■ **WHAT NEEDS TO BE DONE**
The records below need copying. Match each line exactly.
INFORMATION GIVEN Start Marker
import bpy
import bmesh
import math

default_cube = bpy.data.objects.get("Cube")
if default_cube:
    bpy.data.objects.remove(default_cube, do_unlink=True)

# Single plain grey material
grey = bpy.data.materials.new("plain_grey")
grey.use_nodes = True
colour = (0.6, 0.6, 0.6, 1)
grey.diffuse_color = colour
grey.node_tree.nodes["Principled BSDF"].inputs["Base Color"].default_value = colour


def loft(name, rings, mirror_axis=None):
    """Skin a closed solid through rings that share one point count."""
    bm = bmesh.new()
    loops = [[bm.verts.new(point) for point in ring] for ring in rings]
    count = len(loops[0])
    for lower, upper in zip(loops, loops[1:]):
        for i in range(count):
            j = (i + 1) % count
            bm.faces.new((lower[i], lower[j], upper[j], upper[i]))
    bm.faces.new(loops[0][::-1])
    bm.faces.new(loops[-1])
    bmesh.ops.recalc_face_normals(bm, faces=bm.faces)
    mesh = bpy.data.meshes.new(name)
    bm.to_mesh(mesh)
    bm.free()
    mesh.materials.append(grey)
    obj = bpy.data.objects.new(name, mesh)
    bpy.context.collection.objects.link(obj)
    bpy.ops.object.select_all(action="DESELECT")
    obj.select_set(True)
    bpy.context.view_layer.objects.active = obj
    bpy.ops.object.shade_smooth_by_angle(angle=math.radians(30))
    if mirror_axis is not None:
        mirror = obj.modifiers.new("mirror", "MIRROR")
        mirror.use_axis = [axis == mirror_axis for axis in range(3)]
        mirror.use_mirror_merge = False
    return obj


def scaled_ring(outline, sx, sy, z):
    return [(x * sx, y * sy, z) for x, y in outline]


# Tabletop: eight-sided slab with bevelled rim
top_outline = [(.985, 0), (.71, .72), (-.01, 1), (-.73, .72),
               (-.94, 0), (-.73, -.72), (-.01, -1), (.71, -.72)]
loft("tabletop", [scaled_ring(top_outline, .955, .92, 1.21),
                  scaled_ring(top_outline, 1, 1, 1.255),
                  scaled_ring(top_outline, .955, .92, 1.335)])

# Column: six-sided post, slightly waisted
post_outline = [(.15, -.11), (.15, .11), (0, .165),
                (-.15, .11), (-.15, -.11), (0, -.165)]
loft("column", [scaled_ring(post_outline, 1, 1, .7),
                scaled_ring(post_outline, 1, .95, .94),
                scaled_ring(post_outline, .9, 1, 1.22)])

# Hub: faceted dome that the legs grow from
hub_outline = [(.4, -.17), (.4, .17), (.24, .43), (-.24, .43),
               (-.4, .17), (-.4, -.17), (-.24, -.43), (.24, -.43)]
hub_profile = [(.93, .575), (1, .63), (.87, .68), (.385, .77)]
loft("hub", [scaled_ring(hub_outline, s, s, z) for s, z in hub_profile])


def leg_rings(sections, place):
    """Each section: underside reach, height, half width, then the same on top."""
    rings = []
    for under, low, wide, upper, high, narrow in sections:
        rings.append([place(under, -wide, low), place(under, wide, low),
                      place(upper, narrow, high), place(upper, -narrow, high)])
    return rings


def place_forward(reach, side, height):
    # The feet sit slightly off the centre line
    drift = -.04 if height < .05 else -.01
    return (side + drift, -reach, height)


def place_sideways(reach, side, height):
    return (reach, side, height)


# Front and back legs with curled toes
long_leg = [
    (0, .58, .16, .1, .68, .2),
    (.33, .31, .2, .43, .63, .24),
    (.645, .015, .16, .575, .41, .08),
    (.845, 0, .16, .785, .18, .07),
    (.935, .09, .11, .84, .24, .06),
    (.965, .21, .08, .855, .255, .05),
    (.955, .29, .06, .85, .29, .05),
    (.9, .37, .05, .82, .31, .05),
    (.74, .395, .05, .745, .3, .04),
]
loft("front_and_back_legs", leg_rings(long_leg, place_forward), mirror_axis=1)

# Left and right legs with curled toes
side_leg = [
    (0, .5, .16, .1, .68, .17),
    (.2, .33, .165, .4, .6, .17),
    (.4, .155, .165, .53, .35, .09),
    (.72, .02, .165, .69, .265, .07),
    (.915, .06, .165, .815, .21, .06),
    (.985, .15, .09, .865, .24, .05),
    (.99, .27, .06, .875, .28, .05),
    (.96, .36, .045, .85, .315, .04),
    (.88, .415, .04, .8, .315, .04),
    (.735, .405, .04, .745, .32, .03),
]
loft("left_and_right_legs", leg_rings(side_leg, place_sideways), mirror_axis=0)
INFORMATION GIVEN End Marker
■ **ANSWER TO THIS EXERCISE**
import bpy
import bmesh
import math

default_cube = bpy.data.objects.get("Cube")
if default_cube:
    bpy.data.objects.remove(default_cube, do_unlink=True)

# Single plain grey material
grey = bpy.data.materials.new("plain_grey")
grey.use_nodes = True
colour = (0.6, 0.6, 0.6, 1)
grey.diffuse_color = colour
grey.node_tree.nodes["Principled BSDF"].inputs["Base Color"].default_value = colour


def loft(name, rings, mirror_axis=None):
    """Skin a closed solid through rings that share one point count."""
    bm = bmesh.new()
    loops = [[bm.verts.new(point) for point in ring] for ring in rings]
    count = len(loops[0])
    for lower, upper in zip(loops, loops[1:]):
        for i in range(count):
            j = (i + 1) % count
            bm.faces.new((lower[i], lower[j], upper[j], upper[i]))
    bm.faces.new(loops[0][::-1])
    bm.faces.new(loops[-1])
    bmesh.ops.recalc_face_normals(bm, faces=bm.faces)
    mesh = bpy.data.meshes.new(name)
    bm.to_mesh(mesh)
    bm.free()
    mesh.materials.append(grey)
    obj = bpy.data.objects.new(name, mesh)
    bpy.context.collection.objects.link(obj)
    bpy.ops.object.select_all(action="DESELECT")
    obj.select_set(True)
    bpy.context.view_layer.objects.active = obj
    bpy.ops.object.shade_smooth_by_angle(angle=math.radians(30))
    if mirror_axis is not None:
        mirror = obj.modifiers.new("mirror", "MIRROR")
        mirror.use_axis = [axis == mirror_axis for axis in range(3)]
        mirror.use_mirror_merge = False
    return obj


def scaled_ring(outline, sx, sy, z):
    return [(x * sx, y * sy, z) for x, y in outline]


# Tabletop: eight-sided slab with bevelled rim
top_outline = [(.985, 0), (.71, .72), (-.01, 1), (-.73, .72),
               (-.94, 0), (-.73, -.72), (-.01, -1), (.71, -.72)]
loft("tabletop", [scaled_ring(top_outline, .955, .92, 1.21),
                  scaled_ring(top_outline, 1, 1, 1.255),
                  scaled_ring(top_outline, .955, .92, 1.335)])

# Column: six-sided post, slightly waisted
post_outline = [(.15, -.11), (.15, .11), (0, .165),
                (-.15, .11), (-.15, -.11), (0, -.165)]
loft("column", [scaled_ring(post_outline, 1, 1, .7),
                scaled_ring(post_outline, 1, .95, .94),
                scaled_ring(post_outline, .9, 1, 1.22)])

# Hub: faceted dome that the legs grow from
hub_outline = [(.4, -.17), (.4, .17), (.24, .43), (-.24, .43),
               (-.4, .17), (-.4, -.17), (-.24, -.43), (.24, -.43)]
hub_profile = [(.93, .575), (1, .63), (.87, .68), (.385, .77)]
loft("hub", [scaled_ring(hub_outline, s, s, z) for s, z in hub_profile])


def leg_rings(sections, place):
    """Each section: underside reach, height, half width, then the same on top."""
    rings = []
    for under, low, wide, upper, high, narrow in sections:
        rings.append([place(under, -wide, low), place(under, wide, low),
                      place(upper, narrow, high), place(upper, -narrow, high)])
    return rings


def place_forward(reach, side, height):
    # The feet sit slightly off the centre line
    drift = -.04 if height < .05 else -.01
    return (side + drift, -reach, height)


def place_sideways(reach, side, height):
    return (reach, side, height)


# Front and back legs with curled toes
long_leg = [
    (0, .58, .16, .1, .68, .2),
    (.33, .31, .2, .43, .63, .24),
    (.645, .015, .16, .575, .41, .08),
    (.845, 0, .16, .785, .18, .07),
    (.935, .09, .11, .84, .24, .06),
    (.965, .21, .08, .855, .255, .05),
    (.955, .29, .06, .85, .29, .05),
    (.9, .37, .05, .82, .31, .05),
    (.74, .395, .05, .745, .3, .04),
]
loft("front_and_back_legs", leg_rings(long_leg, place_forward), mirror_axis=1)

# Left and right legs with curled toes
side_leg = [
    (0, .5, .16, .1, .68, .17),
    (.2, .33, .165, .4, .6, .17),
    (.4, .155, .165, .53, .35, .09),
    (.72, .02, .165, .69, .265, .07),
    (.915, .06, .165, .815, .21, .06),
    (.985, .15, .09, .865, .24, .05),
    (.99, .27, .06, .875, .28, .05),
    (.96, .36, .045, .85, .315, .04),
    (.88, .415, .04, .8, .315, .04),
    (.735, .405, .04, .745, .32, .03),
]
loft("left_and_right_legs", leg_rings(side_leg, place_sideways), mirror_axis=0)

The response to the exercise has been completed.